    Gritton said the boy is 8 years old, has never played sports and his parents expressed concern that he might be injured playing Little League baseball.

  • Needle exchange committee adds two

    Two city council members volunteered Monday night to participate in a controversial needle exchange program being proposed by the Anderson County Board of Health.
    Council members Paul Thomas Vaughn and George Geoghegan will join representatives from the health board, fiscal court and other local officials when the committee holds its first public meeting 10 a.m. April 25 at the health department building on Glensboro Road.
    Mayor Sandy Goodlett said he would likely attend the meeting as well.

  • Rose family is on a mission

    Lawrenceburg natives Steve and Alissa Rose are back in town, but not for long.
    The couple and their children recently returned home in hopes of raising enough funds to support their latest mission in life: helping orphaned teenage girls in Honduras.
    Rose, 47, and his family have planned a variety of fundraisers to support their program titled El Camino de La Vida (The Path of Life), the first at Gatsby Gallery on Main Street on Friday, May 20 from 6 to 8 p.m.
    The gallery will host a silent auction of photos of the people of Honduras and ministry sites.

  • Armed robbery suspect nabbed, passes out in police car

    Police tracked down and caught an armed robbery suspect earlier this afternoon after the man allegedly pulled a knife on a Walmart employee who had confronted him for shoplifting.

    The suspect, Charles Henry Crawford Jr., 46, of Frankfort took off on foot and was caught a short time later behind Liberty Tax Service, just south of Walmart on U.S. 127 Bypass.

  • Woman charged for having ‘methball’

    A homeless Lawrenceburg woman was busted for possession of a “methball,” a street term for the mixture of methamphetamine and heroin that is used simultaneously.
    Joyce Waford, 53, was stopped last Tuesday morning on Waterfill Street for not wearing a seatbelt, which lead to Lawrenceburg police finding the toxic combination of meth and heroin along with an uncapped needle in her pocket, according to police reports.

  • Keeping it 'reel'

    It’s doubtful old family photos of Tyler Feaster wearing a diaper while playing in the live well of the family’s fishing boat will make it on the nationally televised fishing show he will star in this summer.
    It’s doubtful, too, that any old photos of him floating in a lifejacket while tethered to one of the fishing boat’s cleats as a toddler will air, either.

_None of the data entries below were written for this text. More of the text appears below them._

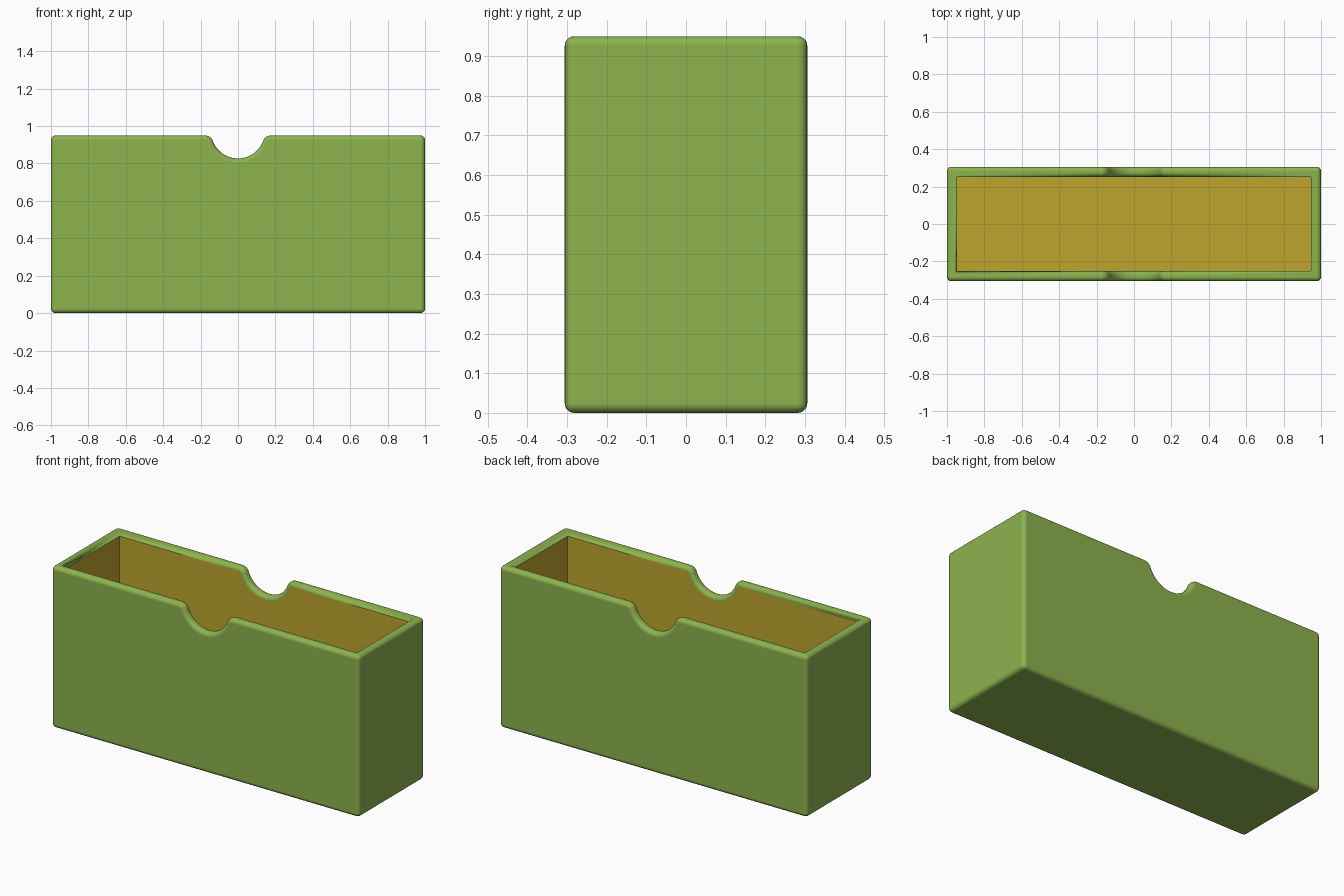
import bpy, bmesh
from math import sin, cos, pi, radians, sqrt, atan2

cube = bpy.data.objects.get("Cube")
if cube:
    bpy.data.objects.remove(cube, do_unlink=True)

HX, HY, H = 1.0, 0.306, 0.95      # outer half sizes and height
WALL, ROUND = 0.054, 0.024        # wall thickness and edge rounding
NOTCH_R, NOTCH_Z, FILLET = 0.143, 0.97, 0.045


def material(name, rgb):
    m = bpy.data.materials.new(name)
    m.use_nodes = True
    m.diffuse_color = (*rgb, 1)
    bsdf = next(n for n in m.node_tree.nodes if n.type == 'BSDF_PRINCIPLED')
    bsdf.inputs["Base Color"].default_value = (*rgb, 1)
    bsdf.inputs["Roughness"].default_value = 0.6
    return m


def notch_profile():
    """Finger notch: circular bottom blended into the rim by round shoulders."""
    cz = H - FILLET
    cx = sqrt((NOTCH_R + FILLET) ** 2 - (NOTCH_Z - cz) ** 2)
    a = atan2(cz - NOTCH_Z, cx)               # direction to the shoulder centre
    n, k = 8, 12
    right = [(NOTCH_R * cos(t), NOTCH_Z + NOTCH_R * sin(t))
             for t in (-pi / 2 + (a + pi / 2) * i / k for i in range(k + 1))]
    start = a + pi
    right += [(cx + FILLET * cos(t), cz + FILLET * sin(t))
              for t in (start + (pi / 2 - start) * i / n for i in range(1, n + 1))]
    return [(-x, z) for x, z in reversed(right[1:])] + right


def skin(bm, hx, hy, floor):
    """Top loop points of the front and back, plus the matching bottom corners."""
    tops, bottoms = [], []
    for side in (-1, 1):
        line = [(-hx, H)] + notch_profile() + [(hx, H)]
        tops.append([bm.verts.new((x, side * hy, z)) for x, z in line])
        bottoms.append([bm.verts.new((x, side * hy, floor)) for x in (-hx, hx)])
    return tops, bottoms


def close_skin(bm, tops, bottoms, mat):
    (f, b), (fb, bb) = tops, bottoms
    faces = [fb[::-1] + f, bb[::-1] + b, fb + bb[::-1]]
    for i in (0, -1):
        faces.append([fb[i], bb[i], b[i], f[i]])
    for verts in faces:
        bm.faces.new(verts).material_index = mat


bm = bmesh.new()
outer = skin(bm, HX, HY, 0)
inner = skin(bm, HX - WALL, HY - WALL, WALL)
close_skin(bm, *outer, 0)
close_skin(bm, *inner, 1)

# Rim joining the outer and inner skins
loops = [s[0][0] + s[0][1][::-1] for s in (outer, inner)]
count = len(loops[0])
for i in range(count):
    j = (i + 1) % count
    bm.faces.new((loops[0][i], loops[0][j], loops[1][j], loops[1][i]))
bmesh.ops.recalc_face_normals(bm, faces=bm.faces)

# Round every outer edge and both edges of the rim
weight = bm.edges.layers.float.new("bevel_weight_edge")
outside = set(loops[0] + outer[1][0] + outer[1][1])
rim_inside = set(loops[1])
for e in bm.edges:
    if e.calc_face_angle(0) > radians(40) and (
            set(e.verts) <= outside or set(e.verts) <= rim_inside):
        e[weight] = 1

mesh = bpy.data.meshes.new("storage_box")
bm.to_mesh(mesh)
bm.free()
mesh.materials.append(material("leaf_green", (0.266, 0.451, 0.078)))
mesh.materials.append(material("ochre_lining", (0.515, 0.376, 0.026)))
box = bpy.data.objects.new("storage_box", mesh)
bpy.context.collection.objects.link(box)

bpy.ops.object.select_all(action='DESELECT')
bpy.context.view_layer.objects.active = box
box.select_set(True)
bpy.ops.object.shade_smooth_by_angle(angle=radians(40))

bevel = box.modifiers.new("rounded_edges", 'BEVEL')
bevel.limit_method = 'WEIGHT'
bevel.width = ROUND
bevel.segments = 5
bevel.use_clamp_overlap = False
bevel.harden_normals = True
bevel.material = 0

  • Pickin’ taters

    Doug Smith had two options: throw away nearly a quarter of a ton of potatoes at a produce depot in Louisville or haul them back to Lawrenceburg and give them away.
    “It was a no-brainer,” said Smith, owner of Smith’s Towing near the Bluegrass Parkway. “I told them I would take them back to my hometown and let the people there have them before anyone else.”
    The towing company posted a note on its Facebook page that it was giving away just over 46,000 pounds of potatoes and people came from near and far to get their share.